[Dataset excerpts Boundary: Start]

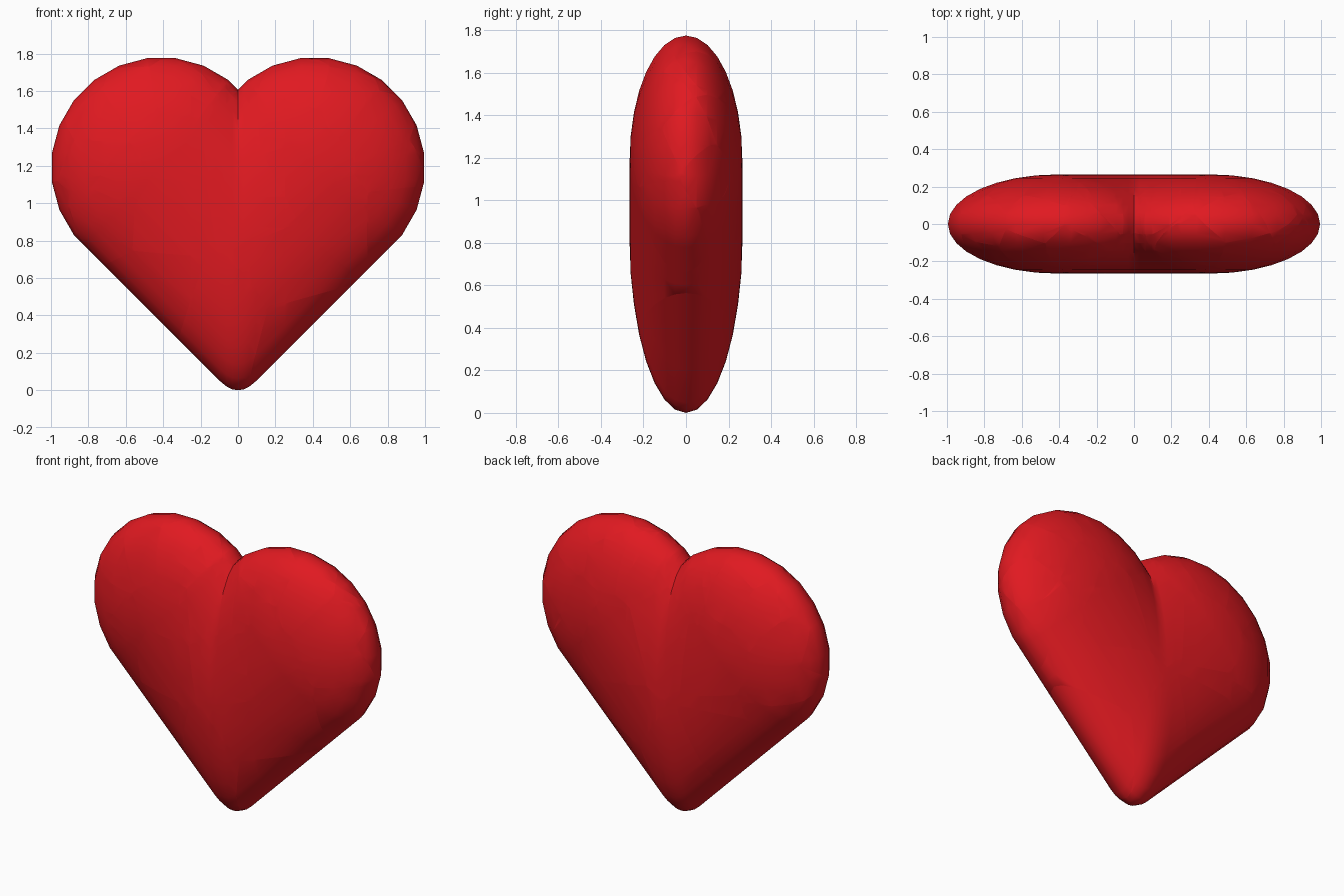
import bpy, bmesh, math, random
from mathutils import Vector, Matrix

if "Cube" in bpy.data.objects:
    bpy.data.objects.remove(bpy.data.objects["Cube"])

random.seed(7)
R, DEPTH, CX, CZ = 0.59, 0.265, -0.41, 1.19

red = bpy.data.materials.new("glossy_red")
red.diffuse_color = (0.75, 0.01, 0.015, 1)
red.use_nodes = True
red.node_tree.nodes["Principled BSDF"].inputs["Base Color"].default_value = red.diffuse_color


def all_geom(bm):
    return bm.verts[:] + bm.edges[:] + bm.faces[:]


def make_heart():
    """Two flattened capsules at 45 degrees, mitred on the centre plane."""
    bm = bmesh.new()
    bmesh.ops.create_uvsphere(bm, u_segments=24, v_segments=16, radius=R)
    bmesh.ops.transform(bm, verts=bm.verts, matrix=(
        Matrix.Translation((CX, 0, CZ))
        @ Matrix.Diagonal((1, DEPTH / R, 1, 1))
        @ Matrix.Rotation(math.radians(90), 4, 'X')
        @ Matrix.Rotation(math.radians(7.5), 4, 'Z')))
    # keep the lobe half and extrude its rim down towards the tip
    axis = Vector((1, 0, -1)).normalized()
    bmesh.ops.bisect_plane(bm, geom=all_geom(bm), dist=1e-5, plane_co=(CX, 0, CZ),
                           plane_no=axis, clear_outer=True)
    rim = [e for e in bm.edges if e.is_boundary]
    new = bmesh.ops.extrude_edge_only(bm, edges=rim)["geom"]
    bmesh.ops.translate(bm, vec=axis * 1.3,
                        verts=[v for v in new if isinstance(v, bmesh.types.BMVert)])
    # centre cut, plus loops that carry the rounding of the tip
    bmesh.ops.bisect_plane(bm, geom=all_geom(bm), dist=1e-5, plane_co=(0, 0, 0),
                           plane_no=(1, 0, 0), clear_outer=True)
    for x in (-0.03, -0.06, -0.094, -0.25):
        bmesh.ops.bisect_plane(bm, geom=all_geom(bm), dist=1e-5,
                               plane_co=(x, 0, 0), plane_no=(1, 0, 0))
    bmesh.ops.mirror(bm, geom=all_geom(bm), matrix=Matrix(), merge_dist=1e-4, axis='X')
    bmesh.ops.remove_doubles(bm, verts=bm.verts, dist=1e-4)
    a = 0.094
    for v in bm.verts:
        x = abs(v.co.x)
        if x < a:
            fade = min(1, max(0, (0.9 - v.co.z) / 0.4))
            v.co.z += fade * (x * x / (2 * a) + a / 2 - x)
    bmesh.ops.recalc_face_normals(bm, faces=bm.faces)
    return bm


# shard centres: large pieces on the body, small ones round the lobes
seeds = [Vector(p) for p in (
    (-0.42, 0.0, 0.55), (-0.06, -0.02, 0.42), (0.36, -0.05, 0.30), (0.26, -0.05, 0.66),
    (-0.40, -0.08, 0.98), (0.10, -0.10, 1.06), (-0.06, -0.10, 1.38), (-0.36, -0.14, 1.33),
    (0.55, -0.08, 0.98), (0.30, -0.14, 1.42), (0.36, -0.16, 1.20), (-0.68, -0.14, 1.13),
    (-0.35, 0.14, 1.25), (0.0, 0.14, 1.28), (0.38, 0.14, 1.15), (0.62, 0.14, 1.25))]
for side in (-1, 1):
    for i in range(22):
        t = math.radians(-30 + 225 * i / 21 + random.uniform(-5, 5))
        r = R * random.uniform(0.62, 0.88)
        y = (-0.13, 0.03, 0.14)[i % 3] + random.uniform(-0.03, 0.03)
        x = CX - r * math.cos(t)
        if x < -0.12:
            seeds.append(Vector((-side * x, y, CZ + r * math.sin(t))))

# cut the heart into touching shards, one per centre
heart = make_heart()
for n, s in enumerate(seeds):
    bm = heart.copy()
    for o in sorted(seeds, key=lambda p: (p - s).length)[1:]:
        if not bm.verts or (o - s).length / 2 > max((v.co - s).length for v in bm.verts):
            break
        bmesh.ops.bisect_plane(bm, geom=all_geom(bm), dist=1e-6, plane_co=(o + s) / 2,
                               plane_no=(o - s).normalized(), clear_outer=True)
        bmesh.ops.holes_fill(bm, edges=[e for e in bm.edges if e.is_boundary], sides=0)
    if bm.faces:
        bmesh.ops.recalc_face_normals(bm, faces=bm.faces)
        for f in bm.faces:
            f.smooth = True
        for e in bm.edges:
            e.smooth = e.calc_face_angle(0) < math.radians(35)
        me = bpy.data.meshes.new(f"heart_shard_{n:02d}")
        bm.to_mesh(me)
        me.materials.append(red)
        bpy.context.collection.objects.link(bpy.data.objects.new(me.name, me))
    bm.free()
heart.free()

[Dataset excerpts Boundary: End]

• _About this task_: Every entry above is to be copied verbatim, with the pictures removed.

• _Expected answer_:
import bpy, bmesh, math, random
from mathutils import Vector, Matrix

if "Cube" in bpy.data.objects:
    bpy.data.objects.remove(bpy.data.objects["Cube"])

random.seed(7)
R, DEPTH, CX, CZ = 0.59, 0.265, -0.41, 1.19

red = bpy.data.materials.new("glossy_red")
red.diffuse_color = (0.75, 0.01, 0.015, 1)
red.use_nodes = True
red.node_tree.nodes["Principled BSDF"].inputs["Base Color"].default_value = red.diffuse_color


def all_geom(bm):
    return bm.verts[:] + bm.edges[:] + bm.faces[:]


def make_heart():
    """Two flattened capsules at 45 degrees, mitred on the centre plane."""
    bm = bmesh.new()
    bmesh.ops.create_uvsphere(bm, u_segments=24, v_segments=16, radius=R)
    bmesh.ops.transform(bm, verts=bm.verts, matrix=(
        Matrix.Translation((CX, 0, CZ))
        @ Matrix.Diagonal((1, DEPTH / R, 1, 1))
        @ Matrix.Rotation(math.radians(90), 4, 'X')
        @ Matrix.Rotation(math.radians(7.5), 4, 'Z')))
    # keep the lobe half and extrude its rim down towards the tip
    axis = Vector((1, 0, -1)).normalized()
    bmesh.ops.bisect_plane(bm, geom=all_geom(bm), dist=1e-5, plane_co=(CX, 0, CZ),
                           plane_no=axis, clear_outer=True)
    rim = [e for e in bm.edges if e.is_boundary]
    new = bmesh.ops.extrude_edge_only(bm, edges=rim)["geom"]
    bmesh.ops.translate(bm, vec=axis * 1.3,
                        verts=[v for v in new if isinstance(v, bmesh.types.BMVert)])
    # centre cut, plus loops that carry the rounding of the tip
    bmesh.ops.bisect_plane(bm, geom=all_geom(bm), dist=1e-5, plane_co=(0, 0, 0),
                           plane_no=(1, 0, 0), clear_outer=True)
    for x in (-0.03, -0.06, -0.094, -0.25):
        bmesh.ops.bisect_plane(bm, geom=all_geom(bm), dist=1e-5,
                               plane_co=(x, 0, 0), plane_no=(1, 0, 0))
    bmesh.ops.mirror(bm, geom=all_geom(bm), matrix=Matrix(), merge_dist=1e-4, axis='X')
    bmesh.ops.remove_doubles(bm, verts=bm.verts, dist=1e-4)
    a = 0.094
    for v in bm.verts:
        x = abs(v.co.x)
        if x < a:
            fade = min(1, max(0, (0.9 - v.co.z) / 0.4))
            v.co.z += fade * (x * x / (2 * a) + a / 2 - x)
    bmesh.ops.recalc_face_normals(bm, faces=bm.faces)
    return bm


# shard centres: large pieces on the body, small ones round the lobes
seeds = [Vector(p) for p in (
    (-0.42, 0.0, 0.55), (-0.06, -0.02, 0.42), (0.36, -0.05, 0.30), (0.26, -0.05, 0.66),
    (-0.40, -0.08, 0.98), (0.10, -0.10, 1.06), (-0.06, -0.10, 1.38), (-0.36, -0.14, 1.33),
    (0.55, -0.08, 0.98), (0.30, -0.14, 1.42), (0.36, -0.16, 1.20), (-0.68, -0.14, 1.13),
    (-0.35, 0.14, 1.25), (0.0, 0.14, 1.28), (0.38, 0.14, 1.15), (0.62, 0.14, 1.25))]
for side in (-1, 1):
    for i in range(22):
        t = math.radians(-30 + 225 * i / 21 + random.uniform(-5, 5))
        r = R * random.uniform(0.62, 0.88)
        y = (-0.13, 0.03, 0.14)[i % 3] + random.uniform(-0.03, 0.03)
        x = CX - r * math.cos(t)
        if x < -0.12:
            seeds.append(Vector((-side * x, y, CZ + r * math.sin(t))))

# cut the heart into touching shards, one per centre
heart = make_heart()
for n, s in enumerate(seeds):
    bm = heart.copy()
    for o in sorted(seeds, key=lambda p: (p - s).length)[1:]:
        if not bm.verts or (o - s).length / 2 > max((v.co - s).length for v in bm.verts):
            break
        bmesh.ops.bisect_plane(bm, geom=all_geom(bm), dist=1e-6, plane_co=(o + s) / 2,
                               plane_no=(o - s).normalized(), clear_outer=True)
        bmesh.ops.holes_fill(bm, edges=[e for e in bm.edges if e.is_boundary], sides=0)
    if bm.faces:
        bmesh.ops.recalc_face_normals(bm, faces=bm.faces)
        for f in bm.faces:
            f.smooth = True
        for e in bm.edges:
            e.smooth = e.calc_face_angle(0) < math.radians(35)
        me = bpy.data.meshes.new(f"heart_shard_{n:02d}")
        bm.to_mesh(me)
        me.materials.append(red)
        bpy.context.collection.objects.link(bpy.data.objects.new(me.name, me))
    bm.free()
heart.free()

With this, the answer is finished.